As the crew rowed the caique toward Hilarius, Michael heard a wet cough come from the decks of the vessel. ‘Toby, breathe,’ he called out. ‘Breathe, you little bastard!’

He lay on his back, letting the water cushion him until the caique returned. Holding his arms up to the crew they pulled at him, and he flopped onto the decks. But he needed to see…

‘Tobias!’ he called, then coughed, realising he was bitterly cold and that his skin was blue and white. Someone kindly wrapped a cloak around his shoulders and said, ‘Your little friend breathes but he sleeps long. We can’t wake him.’

Iisoús Christós!’ He tried to push onto his knees but Hilarius, who was sitting beside him and also wrapped in a cloak, held him back with icy hands.

‘Leave it, Michael. There is nothing to be done. When we get to shore, we will call for a litter and send for your physician. You need to breathe and warm yourself in between times.’

‘I’m warm,’ Michael replied bitterly. ‘I’m burning with hate as we speak, Hilarius. Izzo tried to kill Tobias.’

‘Of course. We know this and we knew he would try. Tobias fought the felon well. We can only pray now.’

How phlegmatic was the guard, Michael thought. His own emotions ran hard and hot and it was all he could do not to spew venom. His instinct was to send word to Branco Izzo, to call him out somewhere discrete, to make him pay. Vaguely he heard a harmony on the air from the basilicas of the city and a thought pierced the anger. ‘Is that Sixth Hour?’

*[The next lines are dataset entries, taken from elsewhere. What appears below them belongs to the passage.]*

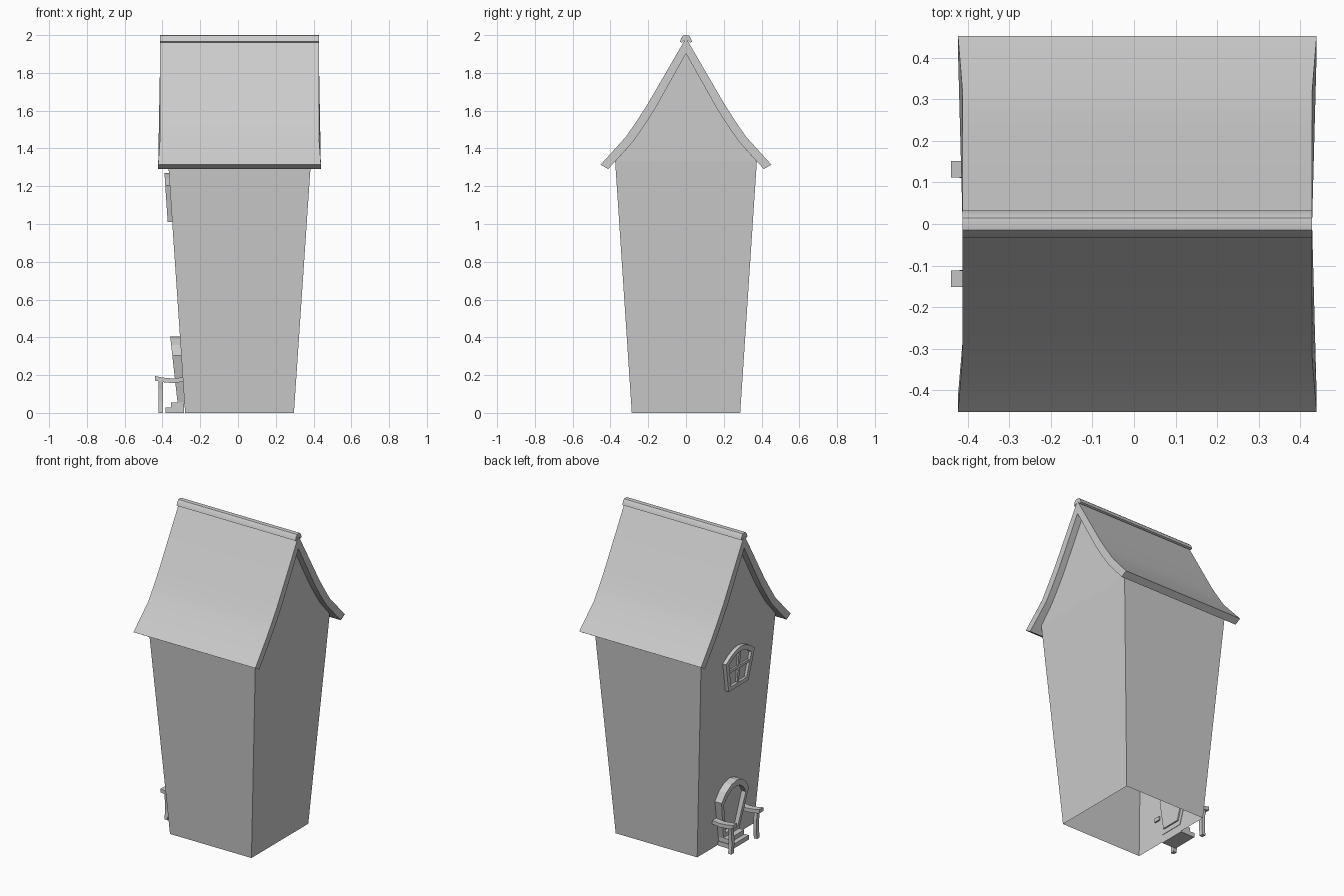
import bpy, bmesh

if "Cube" in bpy.data.objects:
    bpy.data.objects.remove(bpy.data.objects["Cube"])

CX = 0.008  # the house body sits slightly off centre in x


def loft(name, loops, caps=True, cyclic=False, smooth=False):
    """Join equal-length point loops with quads; optionally cap or close the chain."""
    bm = bmesh.new()
    rings = [[bm.verts.new(p) for p in loop] for loop in loops]
    n = len(rings[0])
    pairs = list(zip(rings, rings[1:]))
    if cyclic:
        pairs.append((rings[-1], rings[0]))
    for a, b in pairs:
        for i in range(n):
            j = (i + 1) % n
            bm.faces.new((a[i], a[j], b[j], b[i]))
    if caps and not cyclic:
        bm.faces.new(rings[0][::-1])
        bm.faces.new(rings[-1])
    bmesh.ops.recalc_face_normals(bm, faces=bm.faces)
    me = bpy.data.meshes.new(name)
    bm.to_mesh(me)
    bm.free()
    ob = bpy.data.objects.new(name, me)
    bpy.context.collection.objects.link(ob)
    if smooth:
        bpy.context.view_layer.objects.active = ob
        ob.select_set(True)
        bpy.ops.object.shade_smooth_by_angle(angle=0.6)
        ob.select_set(False)
    return ob


def box(name, x0, x1, y0, y1, z0, z1):
    r = [(x0, y0), (x1, y0), (x1, y1), (x0, y1)]
    return loft(name, [[(x, y, z) for x, y in r] for z in (z0, z1)])


def mirror(half):
    """Half profile starting on the centre line -> full profile."""
    return [(-y, z) for y, z in half[:0:-1]] + half


# Roof profiles (y, z) from ridge to eave
outer = [(0, 1.985), (0.205, 1.632), (0.26, 1.547), (0.317, 1.463), (0.452, 1.314)]
inner = [(0, 1.902), (0.165, 1.608), (0.221, 1.521), (0.281, 1.435), (0.412, 1.291)]


# Walls: tapered shell, open underneath
def rect(hx, hy, z):
    return [(CX - hx, -hy, z), (CX + hx, -hy, z), (CX + hx, hy, z), (CX - hx, hy, z)]


loft("walls", [rect(0.288, 0.287, 0), rect(0.378, 0.375, 1.331)], caps=False)

# Gable ends under the roof
gable = mirror(inner[:4] + [(0.375, 1.331)])
bm = bmesh.new()
for s in (-1, 1):
    f = bm.faces.new([bm.verts.new((CX + s * 0.378, y, z)) for y, z in gable])
    f.normal_update()
    if f.normal.x * s < 0:
        f.normal_flip()
me = bpy.data.meshes.new("gables")
bm.to_mesh(me)
bm.free()
bpy.context.collection.objects.link(bpy.data.objects.new("gables", me))

# Curved roof, flaring outward at the eaves
section = mirror(outer) + mirror(inner)[::-1]
loft("roof", [[(CX + s * (0.431 if abs(y) > 0.4 else 0.42), y, z) for y, z in section]
              for s in (-1, 1)], smooth=True)

# Ridge cap
cap = mirror([(0, 2.0), (0.014, 1.998), (0.024, 1.987), (0.032, 1.965)]) + \
    mirror([(0, 1.975), (0.008, 1.974), (0.014, 1.968), (0.02, 1.96)])[::-1]
loft("ridge_cap", [[(CX + s * 0.42, y, z) for y, z in cap] for s in (-1, 1)], smooth=True)


# Openings on the -x wall
def wall_x(z):
    return -0.28 - 0.0665 * z


def on_wall(pts, depth, lean=0.0):
    return [(wall_x(z) - depth - lean * z, y, z) for y, z in pts]


def inset(pts, k, zc):
    return [(y * k, zc + (z - zc) * k) for y, z in pts]


def opening(name, half, k, zc, depth, lean, back):
    out = mirror(half)
    inn = inset(out, k, zc)
    loft(name + "_frame", [on_wall(out, -0.003), on_wall(out, depth, lean),
                           on_wall(inn, depth, lean), on_wall(inn, -0.003)], cyclic=True)
    loft(name + "_panel", [on_wall(inn, back), on_wall(inn, depth * 0.3, lean * 0.5)])


win = [(0, 1.27), (0.045, 1.262), (0.095, 1.24), (0.145, 1.205), (0.1, 1.01)]
opening("window", win, 0.78, 1.13, 0.025, 0, 0.0)
for name, bar in (("window_bar_vertical", [(-0.009, 1.03), (0.009, 1.03), (0.009, 1.25), (-0.009, 1.25)]),
                  ("window_bar_horizontal", [(-0.105, 1.125), (0.105, 1.125), (0.108, 1.143), (-0.108, 1.143)])):
    loft(name, [on_wall(bar, 0), on_wall(bar, 0.019)])

door = [(0, 0.405), (0.05, 0.395), (0.1, 0.36), (0.138, 0.305), (0.078, 0.05)]
opening("door", door, 0.8, 0.21, 0.034, 0.045, -0.012)

# Steps
box("lower_step", -0.385, -0.285, -0.085, 0.085, 0.0, 0.028)
box("upper_step", -0.355, -0.285, -0.08, 0.08, 0.028, 0.056)

# Handrails and bowed posts on both sides of the steps
rail = [(-0.44, 0.195), (-0.40, 0.187), (-0.345, 0.182), (-0.282, 0.19),
        (-0.282, 0.166), (-0.345, 0.158), (-0.40, 0.163), (-0.44, 0.171)]
for side, s in (("left", 1), ("right", -1)):
    loft(side + "_handrail", [[(x, s * y, z) for x, z in rail] for y in (0.112, 0.152)])
    loft(side + "_post", [[(x, s * (y + dy), z) for x, dy in
                           ((-0.42, -0.013), (-0.398, -0.013), (-0.398, 0.013), (-0.42, 0.013))]
                          for z, y in ((0, 0.13), (0.06, 0.124), (0.12, 0.126), (0.17, 0.133))])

‘It is.’ Hilarius rubbed his scarred hands together, pushing body warmth into them as if he were lighting the fire of life. ‘You worry about going to Xylinites by Ninth Hour, do you not?’